For $$f(z)= z^3+\frac{1}{(z-1)^2}$$ how many times does $f(z)$ wind around the origin, as $z$ moves along the circle $|z|=2$ counterclockwise?

I see that the answer should be $$ \frac{1}{2\pi i} \int_{|z|=2} \frac{f'(z)}{f(z)}dz = \frac{1}{2\pi i} \int_{|z|=2} \frac{3z^2(z-1)^3-2}{z^3(z-1)^3+(z-1)}dz $$ but I'm not sure how to evaluate the integral since I could not find where exactly the poles of the function integrated are. Here is what I thought:

(a) Since $f(z)$ has a pole of order 2 at $z=1$, $\dfrac{f'(z)}{f(z)}$ has a simple pole at 1 with residue $-2$.

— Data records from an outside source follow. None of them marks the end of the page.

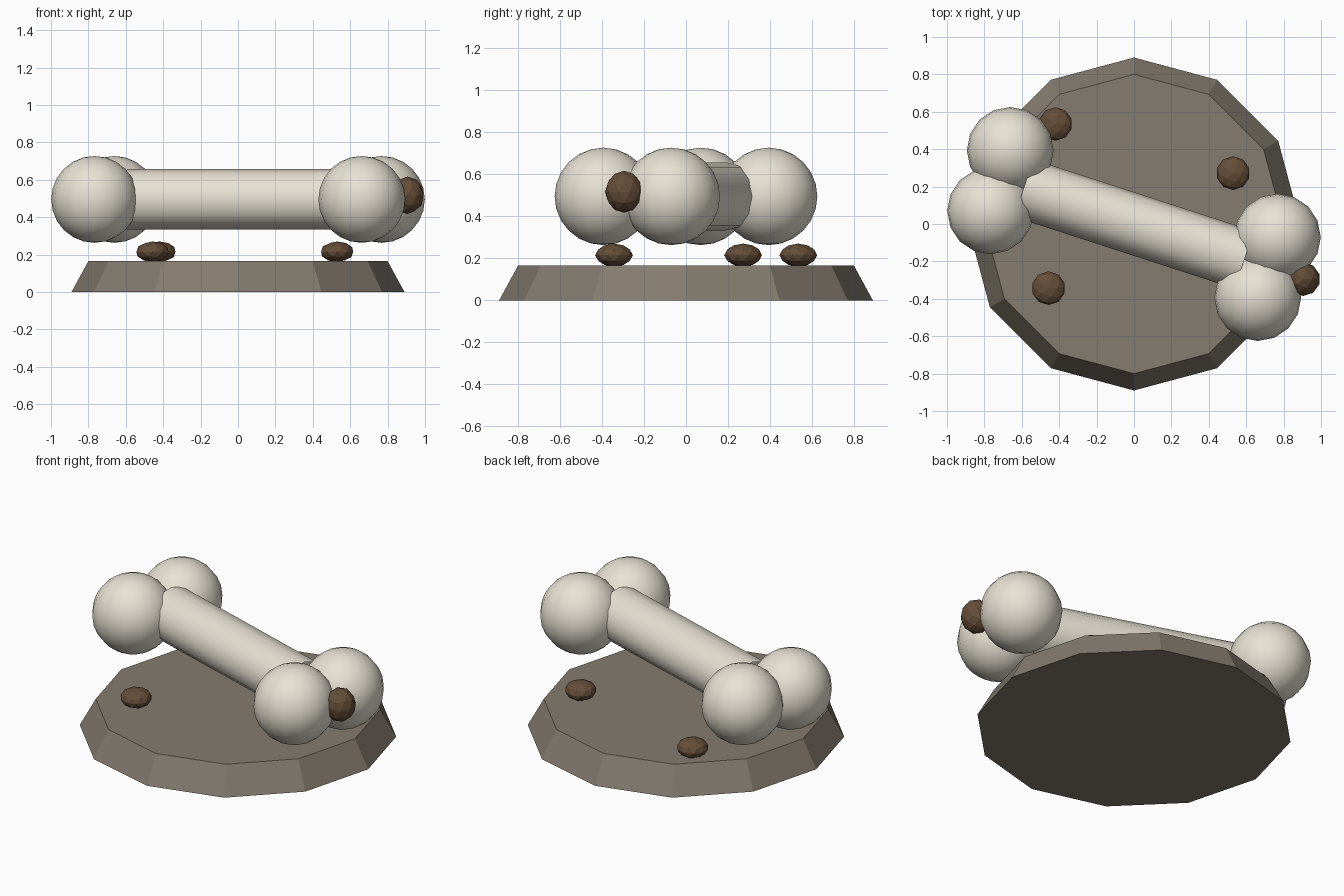
import bpy
from math import radians, sin, cos, pi

if "Cube" in bpy.data.objects:
    bpy.data.objects.remove(bpy.data.objects["Cube"])

TILT = radians(-18)   # direction of the bone in plan
BONE_Z = 0.495


def material(name, color):
    m = bpy.data.materials.new(name)
    m.diffuse_color = (*color, 1)
    m.use_nodes = True
    m.node_tree.nodes["Principled BSDF"].inputs["Base Color"].default_value = m.diffuse_color
    return m


def finish(name, mat, smooth=False):
    ob = bpy.context.object
    ob.name = name
    ob.data.materials.append(mat)
    if smooth:
        bpy.ops.object.shade_smooth_by_angle(angle=radians(50))
    return ob


bone_mat = material("bone", (0.80, 0.76, 0.66))
stone_mat = material("stone", (0.23, 0.20, 0.16))
dirt_mat = material("dirt", (0.13, 0.075, 0.04))

# Twelve-sided stone plinth with sloping sides
bpy.ops.mesh.primitive_cone_add(vertices=12, radius1=0.89, radius2=0.80,
                                depth=0.165, location=(0, 0, 0.0825))
finish("base", stone_mat)

# Bone shaft, an open tube running between the knobs
bpy.ops.mesh.primitive_cylinder_add(vertices=12, radius=0.162, depth=1.24,
                                    end_fill_type='NOTHING',
                                    location=(0, 0, BONE_Z),
                                    rotation=(0, pi / 2, TILT))
finish("bone_shaft", bone_mat, True)

# Two knobs at each end
for end in (-1, 1):
    for side in (-1, 1):
        s, t = end * 0.751, side * 0.17
        bpy.ops.mesh.primitive_uv_sphere_add(
            segments=16, ring_count=12, radius=0.232,
            location=(s * cos(TILT) - t * sin(TILT),
                      s * sin(TILT) + t * cos(TILT), BONE_Z))
        finish("bone_knob", bone_mat, True)

# Flattened dirt clods on the plinth and one stuck to the bone
clods = [(-0.42, 0.535, 0.215, 0.055), (0.53, 0.272, 0.215, 0.055),
         (-0.457, -0.343, 0.215, 0.055), (0.905, -0.295, 0.517, 0.10)]
for x, y, z, height in clods:
    bpy.ops.mesh.primitive_ico_sphere_add(subdivisions=2, radius=1,
                                          location=(x, y, z))
    bpy.context.object.scale = (0.09, 0.09, height)
    finish("dirt_clod", dirt_mat)
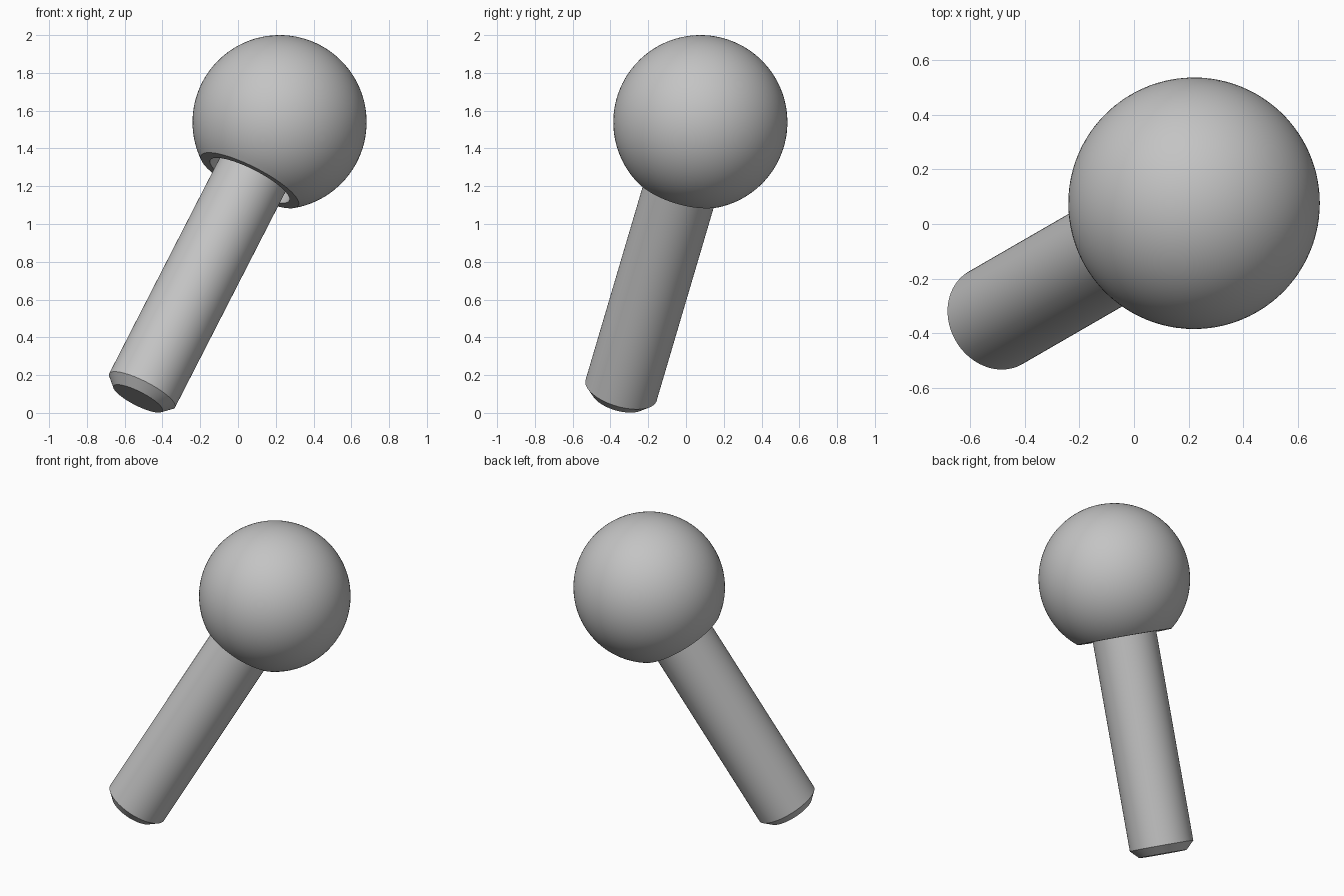
import bpy, bmesh, math
from mathutils import Vector, Matrix

if "Cube" in bpy.data.objects:
    bpy.data.objects.remove(bpy.data.objects["Cube"], do_unlink=True)

BALL_R, SHAFT_R, BORE_R, FLAT_R = 0.461, 0.196, 0.235, 0.29
CHAMFER, LENGTH, BORE_TOP = 0.05, 1.70, -0.05
CENTRE = Vector((0.22, 0.076, 1.539))
AXIS = Vector((0.441, 0.2545, 0.861)).normalized()

grey = bpy.data.materials.new("plain grey")
grey.use_nodes = True
colour = (0.55, 0.55, 0.55, 1)
grey.diffuse_color = colour
grey.node_tree.nodes["Principled BSDF"].inputs["Base Color"].default_value = colour


def lathe(name, profile, steps=96):
    """Spin a (radius, height) profile, then tilt it onto the pin axis."""
    bm = bmesh.new()
    verts = [bm.verts.new((r, 0, z)) for r, z in profile]
    edges = [bm.edges.new(pair) for pair in zip(verts, verts[1:])]
    bmesh.ops.spin(bm, geom=verts + edges, cent=(0, 0, 0), axis=(0, 0, 1),
                   angle=math.tau, steps=steps, use_merge=False)
    bmesh.ops.remove_doubles(bm, verts=bm.verts, dist=1e-5)
    bmesh.ops.recalc_face_normals(bm, faces=bm.faces)
    tilt = AXIS.to_track_quat('Z', 'Y').to_matrix().to_4x4()
    bm.transform(Matrix.Translation(CENTRE) @ tilt)
    mesh = bpy.data.meshes.new(name)
    bm.to_mesh(mesh)
    bm.free()
    mesh.materials.append(grey)
    obj = bpy.data.objects.new(name, mesh)
    bpy.context.collection.objects.link(obj)
    bpy.ops.object.select_all(action='DESELECT')
    obj.select_set(True)
    bpy.context.view_layer.objects.active = obj
    bpy.ops.object.shade_smooth_by_angle(angle=math.radians(30))
    return obj


# Ball: round top, flat underside, open bore
sweep = math.pi - math.asin(FLAT_R / BALL_R)
arc = [(BALL_R * math.sin(sweep * i / 40), BALL_R * math.cos(sweep * i / 40))
       for i in range(41)]
lathe("ball_head", arc + [(BORE_R, arc[-1][1]), (BORE_R, BORE_TOP), (0, BORE_TOP)])

# Shaft: straight pin seated in the bore, chamfered at its foot
lathe("shaft", [(0, BORE_TOP), (SHAFT_R, BORE_TOP), (SHAFT_R, CHAMFER - LENGTH),
                (SHAFT_R - CHAMFER, -LENGTH), (0, -LENGTH)])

(b) It can be shown that $f(z)$ has 3 zeros of order one inside the disk $|z|<2$, so at each of the zeros, $\dfrac{f'(z)}{f(z)}$ has a simple pole with residue 1.

Does this mean that the integral evaluated is $-2+3=1$? Any help or hint is appreciated!

  • $\begingroup$ Argument principle and you avoid computing integrals: $f(z)=\frac{z^3(z-1)^2+1}{(z-1)^2}$. The number of winds is the number of zeros of $z^3(z-1)^2+1$ inside $|z|=2$ minus the number of zeros of $(z-1)^2$ ibidem. $\endgroup$ – Peyton Aug 4 '17 at 20:00
  • $\begingroup$ @Peyton I see. Just to double check: so the answer should be $5-2=3$? $\endgroup$ – Yuxin Wang Aug 4 '17 at 20:08
  • $\begingroup$ Yes, I think so. $\endgroup$ – Peyton Aug 4 '17 at 20:09
  • $\begingroup$ Also, $f$ has neither poles nor zeros outside the disk with radius $2$, so you can use any radius $\geqslant 2$ to compute the winding number. For a large radius, the integrand $\frac{f'(z)}{f(z)}$ is $\frac{3}{z} + \text{ insignificant bits}$, so the winding number is $3$. $\endgroup$ – Daniel Fischer Aug 4 '17 at 20:14
  • $\begingroup$ @Daniel Fischer Thank you for your comment! I will formulate it and post as the answer. $\endgroup$ – Yuxin Wang Aug 4 '17 at 20:18

Thanks to the comments above, the problem can be solved easily using the Argument Principle, i.e., the solution is the number of zeros of $$f(z)=\frac{z^3(z-1)^2+1}{(z-1)^2}$$ minus number of poles of $f(z)$ inside the disk $|z|<2$, which is clearly $5-2=3$.

Alternatively, observe that $f(z)$ has no zero or poles outside the disk $|z|<2$, so we can choose a large enough disk $|z|<R$ to compute the winding number. More specifically, when $R$ is large enough such that $ \dfrac{f'(z)}{f(z)} \sim \dfrac{3}{z}$, one easily observes that the winding number is 3.


Your Answer

By clicking “Post Your Answer”, you agree to our terms of service, privacy policy and cookie policy

Not the answer you're looking for? Browse other questions tagged or ask your own question.